Using the records that follow, work out the number of lines with the word "materials" in them; reply with that number only.

(Data items)
------------
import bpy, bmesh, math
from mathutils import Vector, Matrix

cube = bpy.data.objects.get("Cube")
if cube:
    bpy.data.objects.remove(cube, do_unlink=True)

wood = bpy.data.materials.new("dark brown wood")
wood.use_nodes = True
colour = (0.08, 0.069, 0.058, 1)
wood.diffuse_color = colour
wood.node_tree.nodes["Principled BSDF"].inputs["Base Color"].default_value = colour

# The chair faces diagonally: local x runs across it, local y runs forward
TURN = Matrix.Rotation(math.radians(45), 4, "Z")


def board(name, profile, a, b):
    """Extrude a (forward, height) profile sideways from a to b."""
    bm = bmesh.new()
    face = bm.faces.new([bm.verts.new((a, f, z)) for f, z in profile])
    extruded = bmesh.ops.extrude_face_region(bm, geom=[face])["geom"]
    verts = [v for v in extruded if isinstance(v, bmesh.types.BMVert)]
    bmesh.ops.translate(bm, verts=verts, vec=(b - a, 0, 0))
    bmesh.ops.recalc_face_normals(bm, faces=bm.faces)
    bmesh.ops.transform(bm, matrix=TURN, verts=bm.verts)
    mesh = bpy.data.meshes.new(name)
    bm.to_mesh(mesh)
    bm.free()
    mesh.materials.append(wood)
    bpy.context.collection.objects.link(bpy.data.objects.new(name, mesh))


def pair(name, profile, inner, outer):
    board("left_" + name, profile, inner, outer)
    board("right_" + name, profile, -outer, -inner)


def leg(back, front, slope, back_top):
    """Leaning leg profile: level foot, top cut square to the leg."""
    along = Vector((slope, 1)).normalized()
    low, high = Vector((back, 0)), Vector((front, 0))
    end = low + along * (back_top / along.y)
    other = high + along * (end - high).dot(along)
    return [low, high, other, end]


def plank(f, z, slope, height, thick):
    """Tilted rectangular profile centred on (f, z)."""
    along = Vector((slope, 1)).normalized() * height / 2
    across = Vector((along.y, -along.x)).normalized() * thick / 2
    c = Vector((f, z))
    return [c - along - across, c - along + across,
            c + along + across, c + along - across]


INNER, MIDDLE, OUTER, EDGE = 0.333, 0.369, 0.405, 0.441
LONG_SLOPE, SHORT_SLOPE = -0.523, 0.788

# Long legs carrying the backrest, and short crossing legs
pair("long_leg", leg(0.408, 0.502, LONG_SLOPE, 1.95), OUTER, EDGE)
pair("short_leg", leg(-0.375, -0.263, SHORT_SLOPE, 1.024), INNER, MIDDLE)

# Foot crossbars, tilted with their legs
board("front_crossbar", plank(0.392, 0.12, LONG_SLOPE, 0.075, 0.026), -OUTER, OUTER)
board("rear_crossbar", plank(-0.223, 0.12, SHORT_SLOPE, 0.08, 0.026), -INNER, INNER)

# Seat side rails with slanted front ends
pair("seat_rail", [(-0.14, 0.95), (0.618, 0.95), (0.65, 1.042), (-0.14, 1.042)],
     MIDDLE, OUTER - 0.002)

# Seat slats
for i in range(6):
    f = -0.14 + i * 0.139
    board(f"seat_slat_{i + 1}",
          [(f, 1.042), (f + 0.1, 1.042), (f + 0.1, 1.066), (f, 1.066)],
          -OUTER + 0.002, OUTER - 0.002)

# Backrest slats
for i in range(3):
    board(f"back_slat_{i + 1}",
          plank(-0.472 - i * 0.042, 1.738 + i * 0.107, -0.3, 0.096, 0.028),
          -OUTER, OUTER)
------------
- YOUR SOLUTION: 2